The Rays have been in a bit of a funk lately and have dropped five of their last seven games to National League clubs. Sunday’s incident in the dugout looked ugly, but can probably be chalked up as a heat-of-the-battle type moment, borne out of the frustration of losing to perfectly beatable teams.
In fact, Upton told Marc Topkin of the St. Petersburg Times on Sunday evening that the issue is “buried.”
Yankees first baseman Greg Bird gave his team tons of confidence to hand him the everyday job at first base to start the 2017 regular season, batting .451/.556/1.098 with eight home runs in 51 spring at-bats. But he’s followed that up by hitting .107/.254/.214 through the first month of the regular season.
GM Brian Cashman doesn’t have any intent to demote Bird back to Triple-A Scranton/Wilkes-Barre, MLB.com’s Bryan Hoch reports. Cashman said, “It’s not even an option for me in my mind right now, at all.”
Bird didn’t start Sunday’s game against the Orioles, a 7-4 loss in 11 innings. Lefty Wade Miley started for the Orioles, prompting manager Joe Girardi to put Chris Carter into the lineup at first base. If Bird isn’t able to figure things out, Carter might have an increased role on the team.
Rays starter Chris Archer threw his first pitch to Blue Jays outfielder Jose Bautista behind the slugger’s back with one out in the first inning of Sunday afternoon’s game in Toronto. Bautista and Archer then had a staredown. Home plate umpire Jim Wolf issued warnings to both teams. Bautista ultimately flied out to right field and he appeared to have a quick word with Archer on his way back to the dugout.
Archer could have been exacting revenge — euphemistically known as “protecting his teammate” — because Jays reliever Joe Biagini hit Rays outfielder Steven Souza in the seventh inning of Saturday’s game. Souza was forced to leave the game and underwent an X-ray, which came back negative. He was held out of Sunday’s lineup. Biagini’s pitch did not appear to be intentional.

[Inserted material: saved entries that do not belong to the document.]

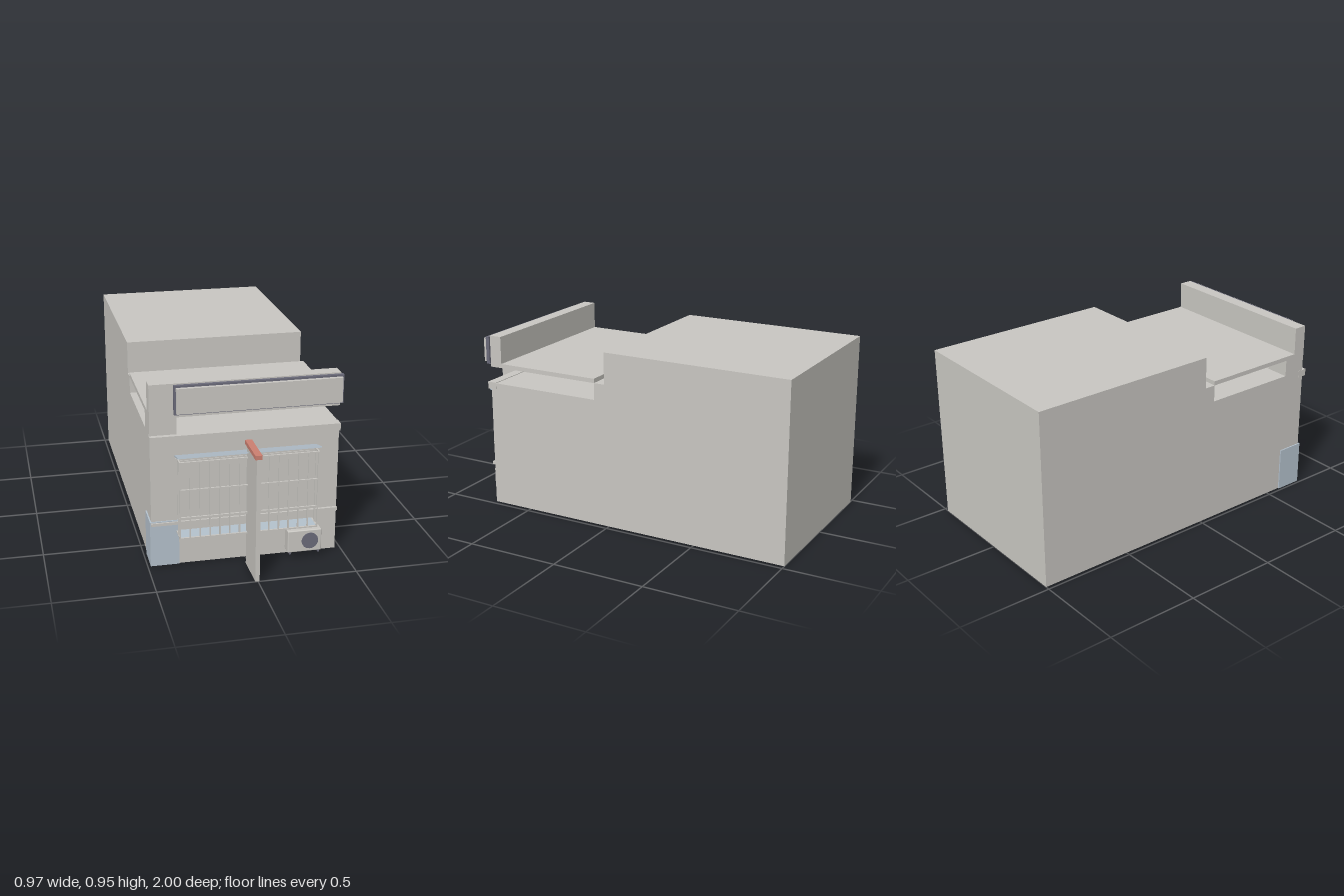
import * as THREE from 'three';
import { RoundedBoxGeometry } from 'three/addons/geometries/RoundedBoxGeometry.js';

function mat(name, color) {
  const m = new THREE.MeshStandardMaterial({ color });
  m.name = name;
  return m;
}

export function createModel() {
  const root = new THREE.Group();
  root.name = 'shopHouse';
  const grey = mat('concreteGrey', 0xc8c6c1);
  const blue = mat('paleBlue', 0xb4c1cc);
  const red = mat('brickRed', 0xcb7f70);
  const dark = mat('slate', 0x6a6a79);
  const yellow = mat('warmYellow', 0xdbb26c);

  const add = (name, geometry, material, parent = root) => {
    const mesh = new THREE.Mesh(geometry, material);
    mesh.name = name;
    parent.add(mesh);
    return mesh;
  };
  // Box given by its low and high limits on each axis
  const box = (name, material, x0, x1, y0, y1, z0, z1, parent = root) => {
    const mesh = add(name, new THREE.BoxGeometry(x1 - x0, y1 - y0, z1 - z0), material, parent);
    mesh.position.set((x0 + x1) / 2, (y0 + y1) / 2, (z0 + z1) / 2);
    return mesh;
  };

  // Stepped building: side profile in (z, y), extruded across x
  const profile = new THREE.Shape([
    [-1, 0], [0.73, 0], [0.73, 0.69], [0.08, 0.69],
    [0.08, 0.78], [0.02, 0.78], [0.02, 0.95], [-1, 0.95],
  ].map(([z, y]) => new THREE.Vector2(z, y)));
  const bodyGeo = new THREE.ExtrudeGeometry(profile, { depth: 0.95, bevelEnabled: false });
  bodyGeo.rotateY(-Math.PI / 2).translate(0.472, 0, 0);
  add('building', bodyGeo, grey);

  // Front canopy, its corner post, parapet and lamps
  box('canopyRoof', grey, -0.478, 0.472, 0.78, 0.803, 0.08, 0.67);
  box('cornerPost', grey, -0.478, -0.345, 0.69, 0.785, 0.6, 0.728);
  box('parapet', grey, -0.478, 0.472, 0.78, 0.951, 0.66, 0.73);
  for (const x of [-0.272, 0.116]) box('ceilingLamp', yellow, x, x + 0.192, 0.77, 0.781, 0.39, 0.43);

  // Sign board with a slate surround
  box('signSurround', dark, -0.36, 0.482, 0.797, 0.945, 0.728, 0.748);
  box('signPanel', grey, -0.35, 0.472, 0.807, 0.935, 0.745, 0.768);

  // Wall trims and tiled corner
  box('cornice', grey, -0.48, 0.473, 0.655, 0.693, 0.7, 0.752);
  box('sillBand', grey, -0.48, 0.473, 0.22, 0.235, 0.72, 0.745);
  box('cornerTiles', blue, -0.485, -0.34, 0, 0.24, 0.59, 0.737);
  box('windowPane', grey, -0.33, 0.322, 0.235, 0.555, 0.727, 0.734);

  // Window cage: front bars, rails, and side returns to the wall
  const cage = new THREE.Group();
  cage.name = 'windowCage';
  root.add(cage);
  const L = -0.349, R = 0.344, zFront = 0.82, t = 0.0035;
  for (let i = 0; i < 15; i++) {
    const x = L + (R - L) * i / 14;
    box('frontBar', grey, x - t, x + t, 0.178, 0.58, zFront - t, zFront + t, cage);
  }
  for (const y of [0.18, 0.29, 0.436, 0.58]) {
    box('frontRail', grey, L - t, R + t, y - t, y + t, zFront - t, zFront + 0.006, cage);
  }
  for (const x of [L, R]) {
    for (const y of [0.18, 0.58]) box('sideRail', grey, x - t, x + t, y - t, y + t, 0.728, zFront, cage);
    box('sideBar', grey, x - t, x + t, 0.18, 0.58, 0.778 - t, 0.778 + t, cage);
  }
  box('cageFloor', blue, L, R, 0.178, 0.183, 0.73, zFront, cage);

  // Thin awning rising away from the wall
  const awning = box('awning', blue, -0.36, 0.354, -0.003, 0.003, -0.05, 0.05);
  awning.position.set(-0.003, 0.597, 0.785);
  awning.rotation.x = -0.25;
  box('awningRail', grey, -0.355, 0.35, 0.562, 0.568, 0.728, 0.738);

  // Dividing fin wall with coping
  box('finWall', grey, -0.014, 0.008, 0, 0.641, 0.8, 0.998);
  box('finCoping', red, -0.021, 0.013, 0.64, 0.661, 0.79, 1);

  // Air conditioner
  const unit = new THREE.Group();
  unit.name = 'airConditioner';
  root.add(unit);
  add('casing', new RoundedBoxGeometry(0.175, 0.118, 0.06, 2, 0.005), grey, unit).position.set(0.288, 0.095, 0.778);
  const fan = add('fan', new THREE.CylinderGeometry(0.043, 0.043, 0.006, 24), dark, unit);
  fan.rotation.x = Math.PI / 2;
  fan.position.set(0.315, 0.095, 0.808);
  for (const x of [0.214, 0.362]) box('foot', dark, x - 0.004, x + 0.004, 0.025, 0.038, 0.728, 0.805, unit);
  box('pipe', dark, 0.284, 0.292, 0.085, 0.093, 0.728, 0.752, unit);

  return root;
}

The Jays won Sunday’s contest 3-1 with no further incident. The two clubs meet again in Tampa for a three-game series starting on May 5, so we’ll see if Sunday was the last of the bad blood between them.